*What is expected*
Write out the entries exactly, leaving out every picture.

##### Material supplied #####

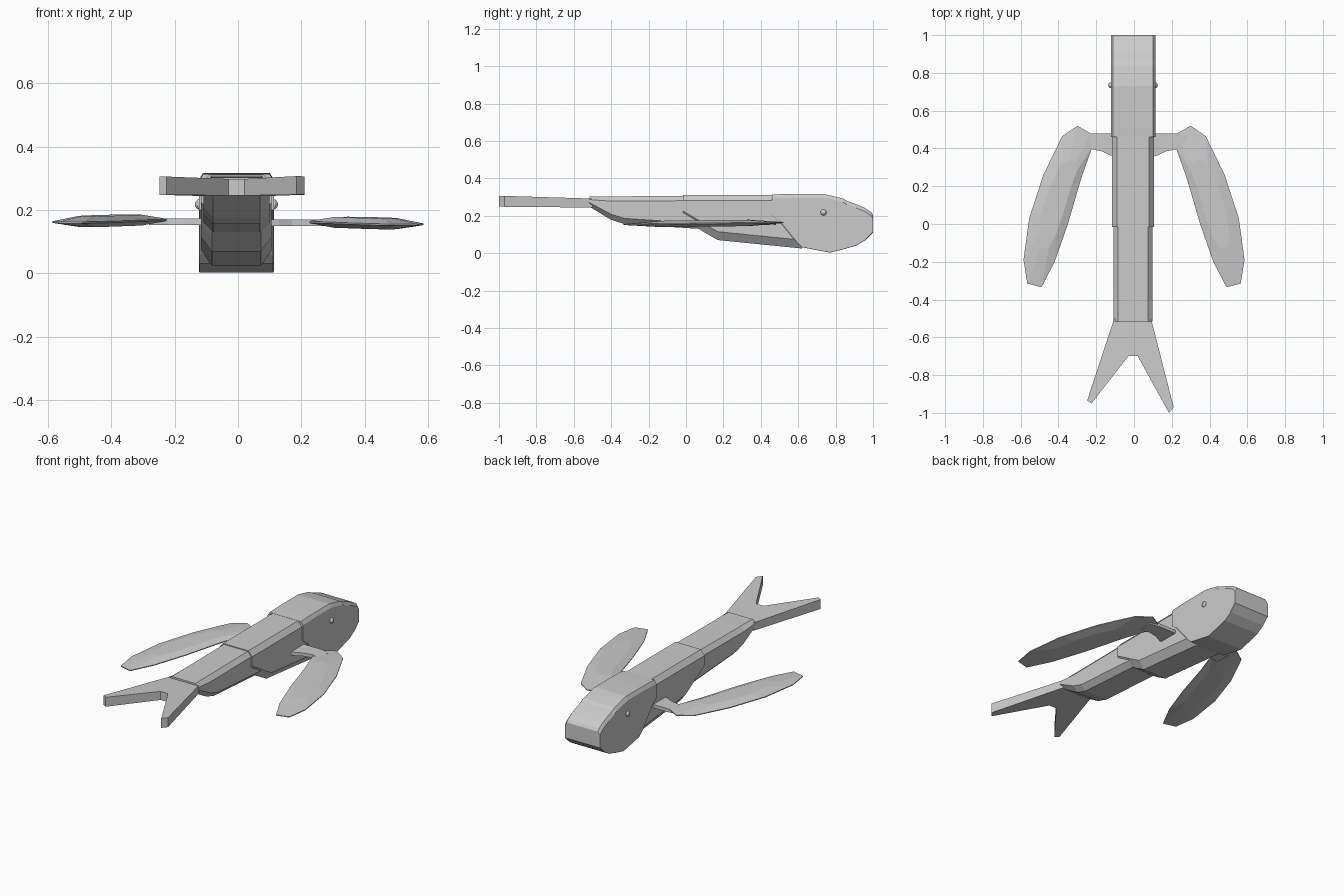
import bpy, bmesh
from mathutils import Vector

if "Cube" in bpy.data.objects:
    bpy.data.objects.remove(bpy.data.objects["Cube"])


def make_object(name, bm):
    bmesh.ops.recalc_face_normals(bm, faces=bm.faces)
    me = bpy.data.meshes.new(name)
    bm.to_mesh(me)
    bm.free()
    ob = bpy.data.objects.new(name, me)
    bpy.context.collection.objects.link(ob)
    return ob


def bridge(bm, rings):
    """Quads between successive closed rings, plus end caps."""
    for a, b in zip(rings, rings[1:]):
        n = len(a)
        for i in range(n):
            bm.faces.new((a[i], a[(i + 1) % n], b[(i + 1) % n], b[i]))
    bm.faces.new(rings[0])
    bm.faces.new(rings[-1][::-1])


def loft(name, w, stations, top_cut, bottom_cut, cx=-0.005):
    """Box-like body from (y, bottom z, top z) stations with cut corners."""
    bm = bmesh.new()
    rings = []
    for y, zb, zt in stations:
        h = zt - zb
        t = (top_cut[0], min(top_cut[1], h * 0.3))
        b = (bottom_cut[0], min(bottom_cut[1], h * 0.4))
        half = [(w - t[0], zt), (w, zt - t[1]), (w, zb + b[1]), (w - b[0], zb)]
        pts = half + [(-x, z) for x, z in reversed(half)]
        rings.append([bm.verts.new((cx + x, y, z)) for x, z in pts])
    bridge(bm, rings)
    return make_object(name, bm)


# Blunt boxy head
loft("head", 0.118, [(0.46, 0.20, 0.313), (0.50, 0.17, 0.315), (0.54, 0.12, 0.316),
                     (0.59, 0.06, 0.317), (0.62, 0.032, 0.317), (0.73, 0.01, 0.317),
                     (0.77, 0.003, 0.309), (0.84, 0.02, 0.292), (0.86, 0.026, 0.28),
                     (0.91, 0.04, 0.262), (0.96, 0.07, 0.24), (0.99, 0.10, 0.22),
                     (1.0, 0.11, 0.205)], (0.013, 0.02), (0.002, 0.004))

# Front body with dropped belly
loft("front_body", 0.111, [(-0.015, 0.18, 0.312), (0.07, 0.13, 0.312), (0.10, 0.11, 0.312),
                           (0.17, 0.07, 0.312), (0.62, 0.025, 0.312)],
     (0.026, 0.03), (0.034, 0.045))

# Rear body tapering up to the tail
loft("rear_body", 0.104, [(-0.515, 0.248, 0.303), (-0.40, 0.178, 0.304),
                          (-0.33, 0.156, 0.304), (0.15, 0.125, 0.308)],
     (0.024, 0.026), (0.03, 0.03))

# Forked tail plate
bm = bmesh.new()
outline = [(-0.105, -0.50), (0.09, -0.50), (0.21, -0.97), (0.185, -1.0),
           (0.02, -0.70), (-0.03, -0.70), (-0.225, -0.95), (-0.248, -0.935)]
rings = []
for level in (0, 1):
    rings.append([bm.verts.new((x, y, (0.244 + 0.048 * level) - 0.03 * (y + 0.5) * (0.3 + 0.7 * level)))
                  for x, y in outline])
bridge(bm, rings)
make_object("forked_tail", bm)

# Paddle fins, thin lens section around a swept outline
fin = [(0.23, 0.48), (0.30, 0.52), (0.38, 0.465), (0.48, 0.26), (0.555, 0.03), (0.585, -0.19),
       (0.565, -0.315), (0.49, -0.335), (0.42, -0.20), (0.35, 0.0), (0.28, 0.24), (0.22, 0.41)]
centre = Vector((0.405, 0.12))
for side, label, lift in ((1, "right", 0.0), (-1, "left", 0.007)):
    bm = bmesh.new()
    rings = []
    for s, z0 in ((0.55, 0.142), (1.0, 0.156), (1.0, 0.161), (0.55, 0.176)):
        ring = []
        for p in fin:
            q = centre + (Vector(p) - centre) * s
            ring.append(bm.verts.new((side * q.x, q.y, z0 + lift + 0.012 * (q.y - 0.1))))
        rings.append(ring)
    bridge(bm, rings)
    make_object(label + "_fin", bm)

    # Short arm joining the fin to the body
    bm = bmesh.new()
    rings = []
    for x, y0, y1 in ((0.08, 0.35, 0.48), (0.13, 0.365, 0.48), (0.17, 0.385, 0.48),
                      (0.22, 0.395, 0.48), (0.28, 0.38, 0.47)):
        rings.append([bm.verts.new((side * x, y, z + lift * 0.5))
                      for y, z in ((y0, 0.15), (y1, 0.15), (y1, 0.17), (y0, 0.17))])
    bridge(bm, rings)
    make_object(label + "_fin_arm", bm)

    # Small bead eye
    bpy.ops.mesh.primitive_uv_sphere_add(segments=12, ring_count=8, radius=0.017,
                                         location=(side * 0.114 - 0.005, 0.735, 0.218))
    bpy.context.object.name = label + "_eye"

#####

*Solution to this exercise*
import bpy, bmesh
from mathutils import Vector

if "Cube" in bpy.data.objects:
    bpy.data.objects.remove(bpy.data.objects["Cube"])


def make_object(name, bm):
    bmesh.ops.recalc_face_normals(bm, faces=bm.faces)
    me = bpy.data.meshes.new(name)
    bm.to_mesh(me)
    bm.free()
    ob = bpy.data.objects.new(name, me)
    bpy.context.collection.objects.link(ob)
    return ob


def bridge(bm, rings):
    """Quads between successive closed rings, plus end caps."""
    for a, b in zip(rings, rings[1:]):
        n = len(a)
        for i in range(n):
            bm.faces.new((a[i], a[(i + 1) % n], b[(i + 1) % n], b[i]))
    bm.faces.new(rings[0])
    bm.faces.new(rings[-1][::-1])


def loft(name, w, stations, top_cut, bottom_cut, cx=-0.005):
    """Box-like body from (y, bottom z, top z) stations with cut corners."""
    bm = bmesh.new()
    rings = []
    for y, zb, zt in stations:
        h = zt - zb
        t = (top_cut[0], min(top_cut[1], h * 0.3))
        b = (bottom_cut[0], min(bottom_cut[1], h * 0.4))
        half = [(w - t[0], zt), (w, zt - t[1]), (w, zb + b[1]), (w - b[0], zb)]
        pts = half + [(-x, z) for x, z in reversed(half)]
        rings.append([bm.verts.new((cx + x, y, z)) for x, z in pts])
    bridge(bm, rings)
    return make_object(name, bm)


# Blunt boxy head
loft("head", 0.118, [(0.46, 0.20, 0.313), (0.50, 0.17, 0.315), (0.54, 0.12, 0.316),
                     (0.59, 0.06, 0.317), (0.62, 0.032, 0.317), (0.73, 0.01, 0.317),
                     (0.77, 0.003, 0.309), (0.84, 0.02, 0.292), (0.86, 0.026, 0.28),
                     (0.91, 0.04, 0.262), (0.96, 0.07, 0.24), (0.99, 0.10, 0.22),
                     (1.0, 0.11, 0.205)], (0.013, 0.02), (0.002, 0.004))

# Front body with dropped belly
loft("front_body", 0.111, [(-0.015, 0.18, 0.312), (0.07, 0.13, 0.312), (0.10, 0.11, 0.312),
                           (0.17, 0.07, 0.312), (0.62, 0.025, 0.312)],
     (0.026, 0.03), (0.034, 0.045))

# Rear body tapering up to the tail
loft("rear_body", 0.104, [(-0.515, 0.248, 0.303), (-0.40, 0.178, 0.304),
                          (-0.33, 0.156, 0.304), (0.15, 0.125, 0.308)],
     (0.024, 0.026), (0.03, 0.03))

# Forked tail plate
bm = bmesh.new()
outline = [(-0.105, -0.50), (0.09, -0.50), (0.21, -0.97), (0.185, -1.0),
           (0.02, -0.70), (-0.03, -0.70), (-0.225, -0.95), (-0.248, -0.935)]
rings = []
for level in (0, 1):
    rings.append([bm.verts.new((x, y, (0.244 + 0.048 * level) - 0.03 * (y + 0.5) * (0.3 + 0.7 * level)))
                  for x, y in outline])
bridge(bm, rings)
make_object("forked_tail", bm)

# Paddle fins, thin lens section around a swept outline
fin = [(0.23, 0.48), (0.30, 0.52), (0.38, 0.465), (0.48, 0.26), (0.555, 0.03), (0.585, -0.19),
       (0.565, -0.315), (0.49, -0.335), (0.42, -0.20), (0.35, 0.0), (0.28, 0.24), (0.22, 0.41)]
centre = Vector((0.405, 0.12))
for side, label, lift in ((1, "right", 0.0), (-1, "left", 0.007)):
    bm = bmesh.new()
    rings = []
    for s, z0 in ((0.55, 0.142), (1.0, 0.156), (1.0, 0.161), (0.55, 0.176)):
        ring = []
        for p in fin:
            q = centre + (Vector(p) - centre) * s
            ring.append(bm.verts.new((side * q.x, q.y, z0 + lift + 0.012 * (q.y - 0.1))))
        rings.append(ring)
    bridge(bm, rings)
    make_object(label + "_fin", bm)

    # Short arm joining the fin to the body
    bm = bmesh.new()
    rings = []
    for x, y0, y1 in ((0.08, 0.35, 0.48), (0.13, 0.365, 0.48), (0.17, 0.385, 0.48),
                      (0.22, 0.395, 0.48), (0.28, 0.38, 0.47)):
        rings.append([bm.verts.new((side * x, y, z + lift * 0.5))
                      for y, z in ((y0, 0.15), (y1, 0.15), (y1, 0.17), (y0, 0.17))])
    bridge(bm, rings)
    make_object(label + "_fin_arm", bm)

    # Small bead eye
    bpy.ops.mesh.primitive_uv_sphere_add(segments=12, ring_count=8, radius=0.017,
                                         location=(side * 0.114 - 0.005, 0.735, 0.218))
    bpy.context.object.name = label + "_eye"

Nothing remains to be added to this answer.